- Some antinutrients bind to the nutrients and prevent their absorption. For example, polyphenols, oxalates, and phytic acid
- Certain antinutrients such as oligosaccharides found in pulses are responsible for flatulence.
During the process of sprouting, these antinutritional factors get destroyed, making food more digestible and gentler of the stomach. It may also reduce the risk of stomach pain and flatulence.
Improves the digestibility
Biochemical changes occurring in the grain during sprouting increases the amount of the digestive enzymes. These enzymes break down complex carbohydrate molecules into simpler one thus making it easy to digest. Thus, complex starch molecules get broken down into short-chain carbohydrates and sugars.
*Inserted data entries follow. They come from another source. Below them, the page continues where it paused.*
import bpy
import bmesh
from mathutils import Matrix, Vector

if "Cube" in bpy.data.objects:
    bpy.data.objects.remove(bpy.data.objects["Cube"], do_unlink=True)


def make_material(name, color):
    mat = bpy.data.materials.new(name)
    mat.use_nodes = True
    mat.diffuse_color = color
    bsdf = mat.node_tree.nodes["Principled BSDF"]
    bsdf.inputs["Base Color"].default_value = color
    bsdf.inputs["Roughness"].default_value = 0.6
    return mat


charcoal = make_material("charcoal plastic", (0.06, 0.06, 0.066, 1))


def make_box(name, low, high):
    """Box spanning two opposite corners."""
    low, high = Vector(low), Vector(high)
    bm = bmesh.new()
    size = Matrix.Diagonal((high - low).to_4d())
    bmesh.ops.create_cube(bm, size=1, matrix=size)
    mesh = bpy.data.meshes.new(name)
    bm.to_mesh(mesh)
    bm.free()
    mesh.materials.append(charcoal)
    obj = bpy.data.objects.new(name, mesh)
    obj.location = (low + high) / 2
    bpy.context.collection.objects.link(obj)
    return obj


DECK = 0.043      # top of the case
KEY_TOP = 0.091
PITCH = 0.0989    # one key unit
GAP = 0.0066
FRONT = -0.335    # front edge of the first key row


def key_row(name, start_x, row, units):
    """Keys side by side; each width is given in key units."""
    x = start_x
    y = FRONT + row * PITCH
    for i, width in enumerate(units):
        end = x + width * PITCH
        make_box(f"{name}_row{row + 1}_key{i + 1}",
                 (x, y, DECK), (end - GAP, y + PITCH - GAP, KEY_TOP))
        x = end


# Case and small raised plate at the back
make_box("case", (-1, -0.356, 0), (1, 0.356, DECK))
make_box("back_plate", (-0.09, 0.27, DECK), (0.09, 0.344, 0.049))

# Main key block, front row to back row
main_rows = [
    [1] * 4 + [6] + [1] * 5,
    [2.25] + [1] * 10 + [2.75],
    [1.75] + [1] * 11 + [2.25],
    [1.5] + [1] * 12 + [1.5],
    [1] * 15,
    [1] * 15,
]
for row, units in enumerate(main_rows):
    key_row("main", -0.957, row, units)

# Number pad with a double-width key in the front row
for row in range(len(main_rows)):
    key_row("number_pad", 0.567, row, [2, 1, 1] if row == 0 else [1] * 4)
Increases the availability of vitamins and minerals
During germination, many biochemical changes occur which increases the availability of certain bioactive compounds such as riboflavin, thiamine, biotin, pantothenic acid, niacin, vitamin C and tocopherols. Studies have also shown that after germination of cereals and pulses, iron and zinc bioavailability was increased. These vitamins and minerals are very important for the healthy growth and development of the baby, especially for the brain.
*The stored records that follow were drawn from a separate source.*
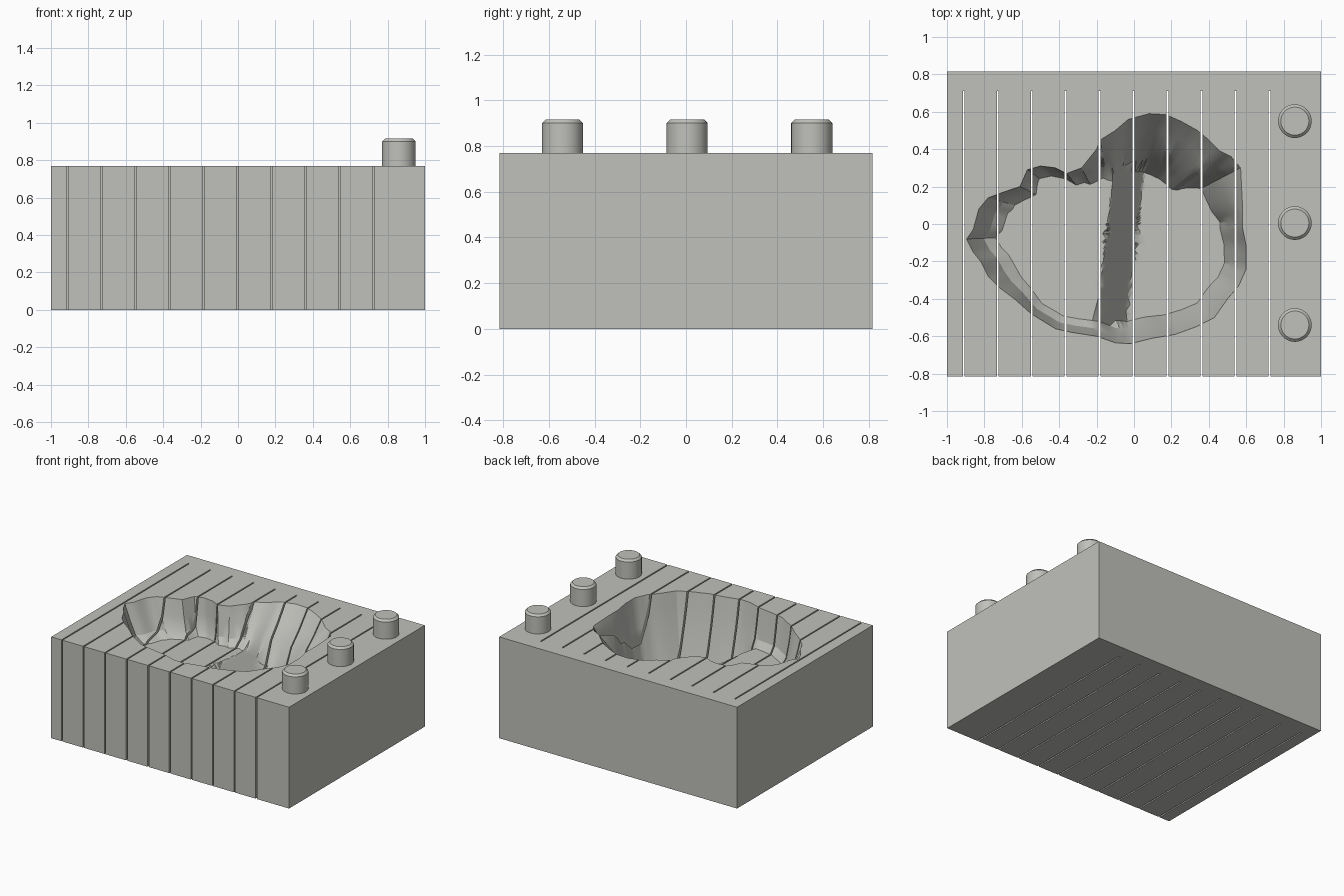
import bpy, bmesh, math
from mathutils import Vector

if "Cube" in bpy.data.objects:
    bpy.data.objects.remove(bpy.data.objects["Cube"])

TOP = 0.77
HALF_Y = 0.815

grey = bpy.data.materials.new("warm_grey")
grey.diffuse_color = (0.53, 0.53, 0.50, 1)
grey.use_nodes = True
grey.node_tree.nodes["Principled BSDF"].inputs["Base Color"].default_value = grey.diffuse_color


def finish(bm, name):
    bmesh.ops.recalc_face_normals(bm, faces=bm.faces)
    mesh = bpy.data.meshes.new(name)
    bm.to_mesh(mesh)
    bm.free()
    mesh.materials.append(grey)
    obj = bpy.data.objects.new(name, mesh)
    bpy.context.collection.objects.link(obj)
    return obj


def add_box(bm, lo, hi):
    lo, hi = Vector(lo), Vector(hi)
    verts = bmesh.ops.create_cube(bm, size=1)["verts"]
    bmesh.ops.scale(bm, vec=hi - lo, verts=verts)
    bmesh.ops.translate(bm, vec=(lo + hi) / 2, verts=verts)


def select_only(obj):
    bpy.ops.object.select_all(action='DESELECT')
    obj.select_set(True)
    bpy.context.view_layer.objects.active = obj


# Solid block
bm = bmesh.new()
add_box(bm, (-1, -HALF_Y, 0), (1, HALF_Y, TOP))
block = finish(bm, "block")

# Rim of the hollow, counter-clockwise from the back
rim = [(.08, .59), (-.03, .56), (-.1, .5), (-.18, .45), (-.2, .4), (-.28, .3),
       (-.36, .27), (-.42, .3), (-.5, .31), (-.57, .29), (-.61, .2), (-.7, .17),
       (-.78, .14), (-.83, .08), (-.86, -.03), (-.895, -.08), (-.86, -.15),
       (-.82, -.2), (-.78, -.28), (-.72, -.34), (-.64, -.4), (-.55, -.48),
       (-.42, -.56), (-.33, -.58), (-.2, -.6), (-.1, -.635), (-.02, -.64),
       (.1, -.61), (.22, -.59), (.33, -.55), (.43, -.5), (.5, -.4), (.56, -.33),
       (.6, -.24), (.6, -.12), (.58, -.02), (.58, .1), (.57, .3), (.52, .36),
       (.46, .39), (.4, .45), (.34, .5), (.25, .55), (.17, .585)]
rim = [Vector(p) for p in rim]
points = [a.lerp(b, k / 3) for a, b in zip(rim, rim[1:] + rim[:1]) for k in range(3)]
N = len(points)
CENTRE = Vector((-.1, -.05))
SHALLOW, DEEP = 0.27, 0.53


def floor_depth(p):
    # Shallow left lobe ramps down to the deep right lobe
    t = (p.x - (-.14 + .12 * p.y)) / 0.16
    return SHALLOW + (DEEP - SHALLOW) * min(1, max(0, t))


def wall_width(p):
    # Horizontal run of the upper and the whole wall
    if p.y > .3 and p.x > -.2:
        return Vector((.18, .33))
    if p.x < -.68:
        return Vector((.09, .22))
    return Vector((.04, .12))


raw = [wall_width(p) for p in points]
widths = [sum((raw[(i + k) % N] for k in range(-4, 5)), Vector((0, 0))) / 9
          for i in range(N)]

# Hollow cutter: rings running from the rim down the walls and in to the centre
INNER = 16
bm = bmesh.new()
rings = [[bm.verts.new((p.x, p.y, TOP + .08)) for p in points]]
for r in range(5 + INNER):
    ring = []
    for p, w in zip(points, widths):
        ray = CENTRE - p
        runs = [0, w.x / 2, w.x, (w.x + w.y) / 2, w.y]
        drops = [0, .12, .22, .39, DEEP]
        if r < 5:
            run, drop = runs[r], drops[r]
        else:
            run = w.y + (ray.length - w.y) * (r - 4) / (INNER + 1)
            drop = DEEP
        q = p + ray.normalized() * run
        ring.append(bm.verts.new((q.x, q.y, TOP - min(drop, floor_depth(q)))))
    rings.append(ring)
for a, b in zip(rings, rings[1:]):
    for i in range(N):
        j = (i + 1) % N
        bm.faces.new((a[i], a[j], b[j], b[i]))
hub = bm.verts.new((CENTRE.x, CENTRE.y, TOP - floor_depth(CENTRE)))
for i in range(N):
    bm.faces.new((rings[-1][i], rings[-1][(i + 1) % N], hub))
bm.faces.new(rings[0])
bmesh.ops.triangulate(bm, faces=bm.faces)
hollow = finish(bm, "hollow_cutter")

# Ten thin slots sawn from the front, right through to the underside
bm = bmesh.new()
for i in range(10):
    x = -.91 + .1815 * i
    add_box(bm, (x - .005, -HALF_Y - .1, -.1), (x + .005, .71, TOP + .1))
slots = finish(bm, "slot_cutter")

for cutter in (hollow, slots):
    mod = block.modifiers.new(cutter.name, 'BOOLEAN')
    mod.operation = 'DIFFERENCE'
    mod.solver = 'EXACT'
    mod.object = cutter
    select_only(block)
    bpy.ops.object.modifier_apply(modifier=mod.name)
for cutter in (hollow, slots):
    bpy.data.objects.remove(cutter)
select_only(block)
bpy.ops.object.shade_smooth_by_angle(angle=math.radians(25))

# Row of locating pegs along the right side
for n, y in enumerate((-.54, .005, .55)):
    bm = bmesh.new()
    bmesh.ops.create_cone(bm, cap_ends=True, segments=40, radius1=.09, radius2=.09,
                          depth=.155)
    bmesh.ops.translate(bm, vec=(.86, y, TOP - .01 + .0775), verts=bm.verts)
    top_edges = [e for e in bm.edges if all(v.co.z > TOP + .1 for v in e.verts)]
    bmesh.ops.bevel(bm, geom=top_edges, offset=.015, segments=1, affect='EDGES')
    peg = finish(bm, f"peg_{n + 1}")
    select_only(peg)
    bpy.ops.object.shade_smooth_by_angle(angle=math.radians(30))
High nutrition in little amount of food
High energy demands and the small tummy size is the main challenge of feeding infants. Hence, we need feeds that are nutritionally dense. Cereals made from germinated flours are less viscous than their regular counterparts. They increase the energy density of the meal at the same time reduces the bulk of the cereal diet.
Last but not least sprouted flour porridges have better taste and flavor! Germination softens the texture and increases the flavor of the many cereals. The food is yummy and healthy at the same time!
Given the immense nutritional benefits of Sprouted whole grains and pulses, at TummyFriendly Foods, we sprout all the sproutable grains & pulses to get the maximum possible nutrition from real food without any chemical fortification.
Together, let’s give your baby a happy and healthy start!
- The Potential of Germination (Sprouting) for Improving the Nutritional Properties of Cereals and Pulses http://canadianfoodbusiness.com/2013/07/08/canadian-proteins/
- Antinutrients http://www.nutrientsreview.com/antinutrients
- Infant and Young Child Feeding Guidelines, 2016 https://www.ncbi.nlm.nih.gov/pubmed/27567645